Assignment: Each line from the beginning of the data below through the line containing "elif (i + k)" should be repeated exactly, please.

[Dataset entries]
──────
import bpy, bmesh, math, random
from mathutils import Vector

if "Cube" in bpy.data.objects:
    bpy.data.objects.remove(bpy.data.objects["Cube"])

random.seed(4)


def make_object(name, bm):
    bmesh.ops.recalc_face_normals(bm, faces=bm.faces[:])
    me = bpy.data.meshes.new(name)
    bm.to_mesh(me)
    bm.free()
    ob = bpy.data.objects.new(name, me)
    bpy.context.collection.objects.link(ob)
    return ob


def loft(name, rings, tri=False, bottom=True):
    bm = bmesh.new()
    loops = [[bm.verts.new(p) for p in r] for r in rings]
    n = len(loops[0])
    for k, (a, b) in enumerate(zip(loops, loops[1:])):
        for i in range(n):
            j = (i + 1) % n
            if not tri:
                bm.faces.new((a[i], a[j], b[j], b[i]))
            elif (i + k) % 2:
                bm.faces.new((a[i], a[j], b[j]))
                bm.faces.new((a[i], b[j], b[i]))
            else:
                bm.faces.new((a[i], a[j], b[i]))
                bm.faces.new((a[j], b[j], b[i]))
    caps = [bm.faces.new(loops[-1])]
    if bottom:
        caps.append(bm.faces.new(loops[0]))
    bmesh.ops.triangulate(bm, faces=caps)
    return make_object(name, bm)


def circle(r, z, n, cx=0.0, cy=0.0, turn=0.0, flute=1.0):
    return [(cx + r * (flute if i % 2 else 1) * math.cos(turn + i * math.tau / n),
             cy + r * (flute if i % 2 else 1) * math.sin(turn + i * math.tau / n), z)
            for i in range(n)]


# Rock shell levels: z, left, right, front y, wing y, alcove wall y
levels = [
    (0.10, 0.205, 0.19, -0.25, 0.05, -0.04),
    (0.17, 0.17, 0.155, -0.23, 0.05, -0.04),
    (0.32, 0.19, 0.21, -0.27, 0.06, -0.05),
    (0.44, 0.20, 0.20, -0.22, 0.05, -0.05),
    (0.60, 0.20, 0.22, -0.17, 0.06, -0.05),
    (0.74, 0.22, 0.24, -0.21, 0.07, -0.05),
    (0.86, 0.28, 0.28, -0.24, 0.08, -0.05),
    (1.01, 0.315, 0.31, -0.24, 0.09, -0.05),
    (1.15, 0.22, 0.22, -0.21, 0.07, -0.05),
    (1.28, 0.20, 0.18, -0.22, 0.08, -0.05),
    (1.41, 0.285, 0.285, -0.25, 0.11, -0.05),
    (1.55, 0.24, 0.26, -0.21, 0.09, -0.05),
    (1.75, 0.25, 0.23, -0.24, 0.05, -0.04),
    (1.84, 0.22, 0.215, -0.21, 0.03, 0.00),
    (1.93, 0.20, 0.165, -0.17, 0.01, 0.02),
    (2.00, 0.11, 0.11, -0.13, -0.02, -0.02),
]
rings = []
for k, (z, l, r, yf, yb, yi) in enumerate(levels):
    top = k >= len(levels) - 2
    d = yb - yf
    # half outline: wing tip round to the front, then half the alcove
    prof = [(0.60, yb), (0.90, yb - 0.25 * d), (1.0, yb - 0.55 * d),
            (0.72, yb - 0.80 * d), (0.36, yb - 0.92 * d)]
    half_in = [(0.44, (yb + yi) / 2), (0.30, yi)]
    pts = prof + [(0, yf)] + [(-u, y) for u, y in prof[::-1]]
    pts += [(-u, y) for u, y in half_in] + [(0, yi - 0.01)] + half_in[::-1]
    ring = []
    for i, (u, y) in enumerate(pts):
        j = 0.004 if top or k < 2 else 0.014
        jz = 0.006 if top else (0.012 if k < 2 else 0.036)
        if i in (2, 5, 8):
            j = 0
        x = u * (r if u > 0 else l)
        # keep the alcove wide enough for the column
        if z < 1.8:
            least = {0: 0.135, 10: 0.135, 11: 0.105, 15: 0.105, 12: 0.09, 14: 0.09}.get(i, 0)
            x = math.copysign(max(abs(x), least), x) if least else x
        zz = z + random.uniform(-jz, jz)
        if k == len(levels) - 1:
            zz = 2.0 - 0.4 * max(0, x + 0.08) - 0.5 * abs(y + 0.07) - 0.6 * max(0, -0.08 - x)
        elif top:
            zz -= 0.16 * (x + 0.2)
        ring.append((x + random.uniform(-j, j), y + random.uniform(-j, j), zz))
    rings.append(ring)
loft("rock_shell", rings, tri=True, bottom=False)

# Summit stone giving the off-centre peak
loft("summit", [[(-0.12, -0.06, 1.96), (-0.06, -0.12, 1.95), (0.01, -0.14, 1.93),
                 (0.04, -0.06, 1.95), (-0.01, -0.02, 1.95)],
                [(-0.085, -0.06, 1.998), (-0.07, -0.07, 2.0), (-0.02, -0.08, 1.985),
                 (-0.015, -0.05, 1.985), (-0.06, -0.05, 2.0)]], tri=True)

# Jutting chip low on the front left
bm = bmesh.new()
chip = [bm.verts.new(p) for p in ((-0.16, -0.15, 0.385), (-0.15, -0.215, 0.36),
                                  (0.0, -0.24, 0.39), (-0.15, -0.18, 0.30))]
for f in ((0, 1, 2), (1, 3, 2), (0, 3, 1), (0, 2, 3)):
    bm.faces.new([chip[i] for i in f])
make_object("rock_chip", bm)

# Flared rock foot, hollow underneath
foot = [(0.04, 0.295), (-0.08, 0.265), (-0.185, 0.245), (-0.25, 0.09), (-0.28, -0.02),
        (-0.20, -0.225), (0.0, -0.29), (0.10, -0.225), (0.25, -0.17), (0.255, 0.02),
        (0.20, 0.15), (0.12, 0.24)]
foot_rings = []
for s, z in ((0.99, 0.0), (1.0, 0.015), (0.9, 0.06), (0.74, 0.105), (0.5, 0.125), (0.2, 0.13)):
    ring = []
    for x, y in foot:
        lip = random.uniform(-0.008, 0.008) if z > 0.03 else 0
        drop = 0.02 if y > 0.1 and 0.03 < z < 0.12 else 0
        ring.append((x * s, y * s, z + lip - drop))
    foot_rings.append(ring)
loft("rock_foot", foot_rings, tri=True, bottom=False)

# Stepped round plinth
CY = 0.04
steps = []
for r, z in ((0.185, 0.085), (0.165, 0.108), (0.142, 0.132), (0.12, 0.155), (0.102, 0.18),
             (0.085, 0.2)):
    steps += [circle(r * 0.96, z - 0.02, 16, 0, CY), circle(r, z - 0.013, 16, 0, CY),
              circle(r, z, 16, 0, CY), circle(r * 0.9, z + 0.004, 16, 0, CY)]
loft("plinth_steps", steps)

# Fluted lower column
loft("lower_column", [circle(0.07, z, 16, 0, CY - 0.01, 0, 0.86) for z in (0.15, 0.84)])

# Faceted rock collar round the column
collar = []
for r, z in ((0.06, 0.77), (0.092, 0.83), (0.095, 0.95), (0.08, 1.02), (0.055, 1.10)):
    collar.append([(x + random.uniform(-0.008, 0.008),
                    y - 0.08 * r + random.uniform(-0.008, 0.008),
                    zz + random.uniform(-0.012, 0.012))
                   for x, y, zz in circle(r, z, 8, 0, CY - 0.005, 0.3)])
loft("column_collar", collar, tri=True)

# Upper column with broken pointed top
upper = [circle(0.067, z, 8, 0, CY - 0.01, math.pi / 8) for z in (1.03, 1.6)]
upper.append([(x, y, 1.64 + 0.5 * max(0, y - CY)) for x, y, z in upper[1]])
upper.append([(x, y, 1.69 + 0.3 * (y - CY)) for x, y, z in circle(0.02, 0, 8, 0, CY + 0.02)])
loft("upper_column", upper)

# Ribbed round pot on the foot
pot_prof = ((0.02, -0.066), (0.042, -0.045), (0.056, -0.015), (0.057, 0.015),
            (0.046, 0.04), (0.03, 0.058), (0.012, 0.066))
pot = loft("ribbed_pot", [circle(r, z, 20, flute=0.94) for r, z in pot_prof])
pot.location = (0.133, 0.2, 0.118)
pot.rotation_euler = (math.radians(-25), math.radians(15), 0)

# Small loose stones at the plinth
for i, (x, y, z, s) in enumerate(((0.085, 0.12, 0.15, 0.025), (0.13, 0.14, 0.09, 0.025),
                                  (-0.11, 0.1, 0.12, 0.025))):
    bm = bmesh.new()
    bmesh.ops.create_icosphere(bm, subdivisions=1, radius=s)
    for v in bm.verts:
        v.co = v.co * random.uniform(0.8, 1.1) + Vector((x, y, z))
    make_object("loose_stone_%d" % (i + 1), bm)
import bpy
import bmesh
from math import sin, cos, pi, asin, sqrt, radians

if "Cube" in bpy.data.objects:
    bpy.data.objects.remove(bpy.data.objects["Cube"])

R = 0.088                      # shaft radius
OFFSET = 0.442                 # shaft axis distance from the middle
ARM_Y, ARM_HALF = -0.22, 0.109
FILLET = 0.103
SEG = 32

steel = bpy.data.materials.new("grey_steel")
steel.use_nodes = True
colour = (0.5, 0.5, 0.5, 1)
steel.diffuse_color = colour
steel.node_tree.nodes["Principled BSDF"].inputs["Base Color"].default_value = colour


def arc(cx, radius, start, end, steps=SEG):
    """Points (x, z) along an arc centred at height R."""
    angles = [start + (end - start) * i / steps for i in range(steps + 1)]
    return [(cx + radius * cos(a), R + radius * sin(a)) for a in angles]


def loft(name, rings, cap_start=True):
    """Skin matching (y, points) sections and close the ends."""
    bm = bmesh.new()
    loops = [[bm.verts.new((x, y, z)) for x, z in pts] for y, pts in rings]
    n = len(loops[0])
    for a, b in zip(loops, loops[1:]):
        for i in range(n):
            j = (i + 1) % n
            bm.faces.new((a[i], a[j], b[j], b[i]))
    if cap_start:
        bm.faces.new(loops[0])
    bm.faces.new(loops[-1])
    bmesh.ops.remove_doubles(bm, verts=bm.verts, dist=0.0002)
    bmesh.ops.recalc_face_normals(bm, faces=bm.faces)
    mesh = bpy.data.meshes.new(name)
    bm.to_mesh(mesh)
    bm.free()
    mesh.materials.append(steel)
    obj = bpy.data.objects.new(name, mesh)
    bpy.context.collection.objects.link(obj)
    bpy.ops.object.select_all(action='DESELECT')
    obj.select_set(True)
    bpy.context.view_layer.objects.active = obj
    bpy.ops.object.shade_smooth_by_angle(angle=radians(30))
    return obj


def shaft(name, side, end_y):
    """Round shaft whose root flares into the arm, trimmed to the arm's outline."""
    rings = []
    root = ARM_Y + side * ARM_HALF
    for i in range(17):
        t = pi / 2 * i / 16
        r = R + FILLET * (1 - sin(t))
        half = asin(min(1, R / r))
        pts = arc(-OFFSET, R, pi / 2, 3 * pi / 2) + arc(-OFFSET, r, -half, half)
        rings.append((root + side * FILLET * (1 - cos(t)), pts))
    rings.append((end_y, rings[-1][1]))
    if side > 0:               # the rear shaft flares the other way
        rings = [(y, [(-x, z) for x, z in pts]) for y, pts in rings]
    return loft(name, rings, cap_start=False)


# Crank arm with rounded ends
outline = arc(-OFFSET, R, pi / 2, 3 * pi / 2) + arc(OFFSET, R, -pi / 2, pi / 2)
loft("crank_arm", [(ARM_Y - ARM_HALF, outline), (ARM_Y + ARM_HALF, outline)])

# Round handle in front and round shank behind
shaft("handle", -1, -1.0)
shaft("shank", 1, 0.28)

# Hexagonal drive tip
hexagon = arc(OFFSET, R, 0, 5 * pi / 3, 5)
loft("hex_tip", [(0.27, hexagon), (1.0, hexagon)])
──────
Result below:
import bpy, bmesh, math, random
from mathutils import Vector

if "Cube" in bpy.data.objects:
    bpy.data.objects.remove(bpy.data.objects["Cube"])

random.seed(4)


def make_object(name, bm):
    bmesh.ops.recalc_face_normals(bm, faces=bm.faces[:])
    me = bpy.data.meshes.new(name)
    bm.to_mesh(me)
    bm.free()
    ob = bpy.data.objects.new(name, me)
    bpy.context.collection.objects.link(ob)
    return ob


def loft(name, rings, tri=False, bottom=True):
    bm = bmesh.new()
    loops = [[bm.verts.new(p) for p in r] for r in rings]
    n = len(loops[0])
    for k, (a, b) in enumerate(zip(loops, loops[1:])):
        for i in range(n):
            j = (i + 1) % n
            if not tri:
                bm.faces.new((a[i], a[j], b[j], b[i]))
            elif (i + k) % 2:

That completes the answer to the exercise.